Now the winter months are upon us our thoughts turn to making our homes cosy, energy efficient and draught free.

Draught-proofing and ventilation

Draught-proofing your home is one of the cheapest and most effective ways to save energy and money. There should be some controlled ventilation to help reduce condensation and damp, letting fresh air in when required. Sealing off any unwanted gaps that let the warm air out and the cold air in will help you use less energy to heat your home.

Your home does need some form of ventilation – Westcoast composite windows can be fitted with Trickle Vents which let fresh air trickle in when needed. Other forms of ventilation that shouldn’t be blocked or sealed include extractor fans in kitchens, bathrooms and utility rooms, under-floor grilles or air bricks and wall vents.

Window and doors can be draught-proofed with self-adhesive foam strips or metal or plastic stripes with brushes or wipers. Although these are cost-effective and a ‘quick fix’ they are not as effective as fitting energy efficient windows and doors…

 

Energy efficient composite windows

Energy efficient glazing reduces heat loss through windows, resulting in fewer cold spots and draughts in your home. Energy efficient windows such as Westcoast true bonded Swedish composite windows can help reduce your energy bills, whether it’s double or triple-glazing. Effective glazing can also help insulate your home against external noise – particularly important if you live close to a busy road, railway or flight path.

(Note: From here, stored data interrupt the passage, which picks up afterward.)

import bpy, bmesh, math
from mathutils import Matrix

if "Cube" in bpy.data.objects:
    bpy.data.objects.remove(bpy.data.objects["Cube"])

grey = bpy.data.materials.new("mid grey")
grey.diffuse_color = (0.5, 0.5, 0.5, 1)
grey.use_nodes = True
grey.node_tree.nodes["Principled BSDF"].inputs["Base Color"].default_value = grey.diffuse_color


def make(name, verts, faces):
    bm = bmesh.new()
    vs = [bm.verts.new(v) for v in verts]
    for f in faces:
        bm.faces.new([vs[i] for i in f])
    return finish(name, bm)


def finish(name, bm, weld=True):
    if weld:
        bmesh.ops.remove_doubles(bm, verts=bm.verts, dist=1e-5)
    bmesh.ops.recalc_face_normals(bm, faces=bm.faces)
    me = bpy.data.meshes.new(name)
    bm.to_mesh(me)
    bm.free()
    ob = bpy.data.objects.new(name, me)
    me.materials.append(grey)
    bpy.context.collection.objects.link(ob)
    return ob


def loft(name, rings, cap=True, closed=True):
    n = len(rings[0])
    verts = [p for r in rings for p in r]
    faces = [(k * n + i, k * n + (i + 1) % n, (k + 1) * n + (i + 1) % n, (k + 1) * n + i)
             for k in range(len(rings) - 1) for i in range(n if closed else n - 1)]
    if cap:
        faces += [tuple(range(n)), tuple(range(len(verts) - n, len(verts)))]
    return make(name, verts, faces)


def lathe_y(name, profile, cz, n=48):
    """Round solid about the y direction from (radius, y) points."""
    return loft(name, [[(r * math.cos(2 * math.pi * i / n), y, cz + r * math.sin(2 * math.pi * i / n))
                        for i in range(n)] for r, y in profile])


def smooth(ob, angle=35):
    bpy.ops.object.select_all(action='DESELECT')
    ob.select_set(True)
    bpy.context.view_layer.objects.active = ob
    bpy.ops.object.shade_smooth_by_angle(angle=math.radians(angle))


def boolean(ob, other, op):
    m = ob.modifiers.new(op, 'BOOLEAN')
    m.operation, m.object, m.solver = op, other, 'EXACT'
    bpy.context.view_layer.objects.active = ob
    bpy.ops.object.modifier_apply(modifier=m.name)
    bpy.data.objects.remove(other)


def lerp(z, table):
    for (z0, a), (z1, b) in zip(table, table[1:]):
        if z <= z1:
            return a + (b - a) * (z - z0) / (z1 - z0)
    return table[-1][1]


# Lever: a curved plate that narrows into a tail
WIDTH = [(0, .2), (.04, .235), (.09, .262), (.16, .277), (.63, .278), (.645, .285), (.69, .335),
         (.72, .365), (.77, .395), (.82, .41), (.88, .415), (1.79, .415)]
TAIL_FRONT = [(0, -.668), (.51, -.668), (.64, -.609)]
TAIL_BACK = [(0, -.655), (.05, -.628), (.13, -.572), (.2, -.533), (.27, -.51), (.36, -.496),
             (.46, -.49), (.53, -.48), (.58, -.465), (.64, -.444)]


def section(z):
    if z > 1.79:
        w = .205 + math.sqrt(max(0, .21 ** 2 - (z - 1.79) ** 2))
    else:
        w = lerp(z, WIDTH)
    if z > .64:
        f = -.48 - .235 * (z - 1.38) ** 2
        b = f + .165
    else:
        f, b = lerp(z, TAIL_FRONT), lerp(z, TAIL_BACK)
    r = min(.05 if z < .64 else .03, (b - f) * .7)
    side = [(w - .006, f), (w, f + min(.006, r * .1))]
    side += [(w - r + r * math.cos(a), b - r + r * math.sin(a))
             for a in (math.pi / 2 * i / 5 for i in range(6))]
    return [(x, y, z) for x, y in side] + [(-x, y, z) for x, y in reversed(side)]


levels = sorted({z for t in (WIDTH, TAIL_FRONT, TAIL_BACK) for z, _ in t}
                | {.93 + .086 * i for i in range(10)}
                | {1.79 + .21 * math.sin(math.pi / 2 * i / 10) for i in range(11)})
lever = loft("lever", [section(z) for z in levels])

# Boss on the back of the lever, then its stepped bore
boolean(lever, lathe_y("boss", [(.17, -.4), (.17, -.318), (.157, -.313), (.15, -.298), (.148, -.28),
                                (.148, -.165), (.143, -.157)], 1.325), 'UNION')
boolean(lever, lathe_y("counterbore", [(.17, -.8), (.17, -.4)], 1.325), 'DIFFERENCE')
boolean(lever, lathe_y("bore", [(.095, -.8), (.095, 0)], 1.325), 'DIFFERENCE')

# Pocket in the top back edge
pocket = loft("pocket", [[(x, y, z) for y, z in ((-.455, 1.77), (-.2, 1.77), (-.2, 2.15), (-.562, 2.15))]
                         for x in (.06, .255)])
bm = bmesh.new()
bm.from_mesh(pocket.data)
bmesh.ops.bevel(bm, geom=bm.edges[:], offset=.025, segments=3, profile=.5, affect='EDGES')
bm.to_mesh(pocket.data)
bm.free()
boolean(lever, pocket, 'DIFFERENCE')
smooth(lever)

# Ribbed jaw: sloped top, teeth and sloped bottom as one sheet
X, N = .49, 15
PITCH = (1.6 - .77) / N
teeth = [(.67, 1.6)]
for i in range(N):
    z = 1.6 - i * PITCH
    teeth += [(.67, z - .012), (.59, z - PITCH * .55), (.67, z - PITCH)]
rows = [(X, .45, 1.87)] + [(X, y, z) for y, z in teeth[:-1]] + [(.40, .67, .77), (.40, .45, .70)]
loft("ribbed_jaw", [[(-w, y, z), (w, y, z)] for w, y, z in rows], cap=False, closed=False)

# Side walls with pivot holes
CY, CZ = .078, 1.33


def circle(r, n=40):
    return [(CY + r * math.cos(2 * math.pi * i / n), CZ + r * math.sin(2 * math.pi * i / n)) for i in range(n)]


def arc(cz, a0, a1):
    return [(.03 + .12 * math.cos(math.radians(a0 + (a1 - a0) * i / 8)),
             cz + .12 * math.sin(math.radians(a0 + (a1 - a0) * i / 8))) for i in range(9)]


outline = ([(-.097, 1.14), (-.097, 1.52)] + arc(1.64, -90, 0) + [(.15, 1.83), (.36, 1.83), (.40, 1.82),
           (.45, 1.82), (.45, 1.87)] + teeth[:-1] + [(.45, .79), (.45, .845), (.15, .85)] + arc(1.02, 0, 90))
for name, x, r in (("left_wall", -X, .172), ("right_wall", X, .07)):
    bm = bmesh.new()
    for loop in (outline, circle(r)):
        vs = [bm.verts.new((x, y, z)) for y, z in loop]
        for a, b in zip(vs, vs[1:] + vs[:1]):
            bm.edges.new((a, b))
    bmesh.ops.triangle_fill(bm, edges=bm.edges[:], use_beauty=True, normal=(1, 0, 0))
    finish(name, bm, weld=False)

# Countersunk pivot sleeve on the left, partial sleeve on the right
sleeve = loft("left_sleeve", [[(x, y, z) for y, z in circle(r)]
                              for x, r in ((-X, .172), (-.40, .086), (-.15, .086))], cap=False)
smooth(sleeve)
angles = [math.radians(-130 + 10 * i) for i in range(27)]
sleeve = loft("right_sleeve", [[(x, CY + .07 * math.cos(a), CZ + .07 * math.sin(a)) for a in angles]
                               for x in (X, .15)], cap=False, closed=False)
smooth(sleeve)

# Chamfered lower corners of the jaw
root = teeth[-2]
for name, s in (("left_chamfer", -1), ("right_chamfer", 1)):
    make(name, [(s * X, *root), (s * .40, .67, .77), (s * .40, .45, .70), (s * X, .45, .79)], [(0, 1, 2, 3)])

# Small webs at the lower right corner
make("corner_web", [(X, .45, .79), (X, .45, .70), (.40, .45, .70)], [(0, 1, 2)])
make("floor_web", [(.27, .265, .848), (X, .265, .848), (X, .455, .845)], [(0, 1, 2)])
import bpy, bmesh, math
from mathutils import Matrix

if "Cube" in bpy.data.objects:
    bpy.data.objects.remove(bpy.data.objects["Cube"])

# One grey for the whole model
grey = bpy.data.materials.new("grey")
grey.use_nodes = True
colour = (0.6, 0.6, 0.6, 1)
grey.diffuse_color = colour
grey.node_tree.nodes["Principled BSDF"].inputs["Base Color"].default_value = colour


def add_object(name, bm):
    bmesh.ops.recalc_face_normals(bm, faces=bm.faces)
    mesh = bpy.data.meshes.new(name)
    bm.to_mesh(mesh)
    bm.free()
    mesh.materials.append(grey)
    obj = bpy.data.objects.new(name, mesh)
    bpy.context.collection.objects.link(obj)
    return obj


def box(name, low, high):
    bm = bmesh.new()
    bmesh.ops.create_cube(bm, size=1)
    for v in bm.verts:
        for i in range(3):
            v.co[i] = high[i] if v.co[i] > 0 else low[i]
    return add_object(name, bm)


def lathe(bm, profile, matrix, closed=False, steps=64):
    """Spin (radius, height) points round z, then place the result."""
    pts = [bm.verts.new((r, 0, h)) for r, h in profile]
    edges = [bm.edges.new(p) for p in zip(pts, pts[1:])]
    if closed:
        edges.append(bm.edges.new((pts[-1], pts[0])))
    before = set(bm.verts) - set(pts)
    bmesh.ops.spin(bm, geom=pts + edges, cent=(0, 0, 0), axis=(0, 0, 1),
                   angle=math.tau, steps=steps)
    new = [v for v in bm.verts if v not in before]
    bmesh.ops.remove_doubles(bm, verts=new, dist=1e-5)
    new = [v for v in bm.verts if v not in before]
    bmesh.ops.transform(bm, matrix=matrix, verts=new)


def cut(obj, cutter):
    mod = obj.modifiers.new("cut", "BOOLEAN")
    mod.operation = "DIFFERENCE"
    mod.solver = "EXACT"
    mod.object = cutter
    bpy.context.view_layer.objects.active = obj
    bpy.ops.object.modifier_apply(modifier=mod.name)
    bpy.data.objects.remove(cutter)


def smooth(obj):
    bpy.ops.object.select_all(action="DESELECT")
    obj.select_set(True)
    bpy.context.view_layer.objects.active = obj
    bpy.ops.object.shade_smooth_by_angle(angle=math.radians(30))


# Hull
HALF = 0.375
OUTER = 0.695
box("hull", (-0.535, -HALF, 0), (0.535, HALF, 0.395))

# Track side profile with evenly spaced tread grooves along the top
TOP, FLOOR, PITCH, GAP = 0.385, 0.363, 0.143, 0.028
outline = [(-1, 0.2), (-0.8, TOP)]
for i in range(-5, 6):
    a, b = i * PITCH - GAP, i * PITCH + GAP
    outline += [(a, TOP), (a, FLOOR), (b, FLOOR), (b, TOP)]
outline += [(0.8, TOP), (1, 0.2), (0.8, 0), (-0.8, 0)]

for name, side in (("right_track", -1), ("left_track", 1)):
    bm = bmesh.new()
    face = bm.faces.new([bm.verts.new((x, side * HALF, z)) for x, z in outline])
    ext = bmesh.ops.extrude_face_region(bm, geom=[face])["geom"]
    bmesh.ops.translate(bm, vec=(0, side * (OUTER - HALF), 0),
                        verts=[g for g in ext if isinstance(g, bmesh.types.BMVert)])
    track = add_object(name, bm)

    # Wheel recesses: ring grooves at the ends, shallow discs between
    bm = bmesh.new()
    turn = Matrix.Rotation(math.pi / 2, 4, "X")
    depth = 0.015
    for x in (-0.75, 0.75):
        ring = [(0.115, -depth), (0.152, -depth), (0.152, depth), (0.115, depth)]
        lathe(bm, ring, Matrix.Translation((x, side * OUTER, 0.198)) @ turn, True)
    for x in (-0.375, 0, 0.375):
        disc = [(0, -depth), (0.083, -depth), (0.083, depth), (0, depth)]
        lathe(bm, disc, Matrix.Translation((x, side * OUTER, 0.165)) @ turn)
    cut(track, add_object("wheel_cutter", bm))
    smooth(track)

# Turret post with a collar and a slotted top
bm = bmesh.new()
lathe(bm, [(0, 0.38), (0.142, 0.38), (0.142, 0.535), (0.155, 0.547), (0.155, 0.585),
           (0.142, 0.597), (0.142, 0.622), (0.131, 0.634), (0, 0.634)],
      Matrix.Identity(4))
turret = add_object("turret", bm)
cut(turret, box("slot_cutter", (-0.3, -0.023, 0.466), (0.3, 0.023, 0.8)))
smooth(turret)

Westcoast Windows’ energy efficient windows are a unique composite system consisting of an outer part of powder-coated aluminium, which is resistant to harsh weather conditions, bonded to an inner part of wood for a warmer, authentic feel indoors. The timber element acts as a thermal break, enabling the frame to offer very high levels of insulation. All window seals are housed into grooves within the sash, creating exceptional air and weather prevention.

Energy efficient glazing also reduces the build-up of condensation on your windows in the winter…

 

How to reduce condensation with composite windows

Condensation can be a huge problem during the colder months, when the warm air inside your house condenses on the cold windows. In some cases it can damage your windows, rotting wood and erode the surrounding plaster. It’s even more annoying when it’s between the glazing panels, where you can’t access it, indicating a broken seal.

Moisture, and therefore condensation, can be reduced in your home by using a dehumidifier and increasing ventilation in concentrated warm air areas such as the kitchen, bathroom and utility room. You may even be tempted to open your windows – not such a great solution for energy efficiency! The ideal solution is to raise the temperature of your windows, which can be achieved with curtains or more effectively by installing energy efficient windows.

Our factory assembled double or triple glazed sealed units incorporate the latest ‘warm edge’ technology, insulated super spacers and argon gas filling as standard, achieving the ideal energy efficient solution, reducing the chance of condensation and creating a warm feel in your home.

Westcoast composite windows also feature extrusions in the aluminium frame, allowing the window to be fully drained and ventilated, preventing harmful moisture and rot from damaging the timber.

 

Find out more information about saving energy in your home on the Energy Saving Trust website

For further information about Westcoast Windows energy saving composite windows visit our About Us page or view our three styles available on the Windows & Doors page.

Contact our UK team to discuss your project and how our energy efficient windows can save you money and keep your home warm this winter.

Email: info@westcoastwindows.com or call 01359 241944.

How to reduce window condensation and keep the warmth in your home this winter
How to reduce window condensation and keep the warmth in your home this winter
How to reduce window condensation and keep the warmth in your home this winter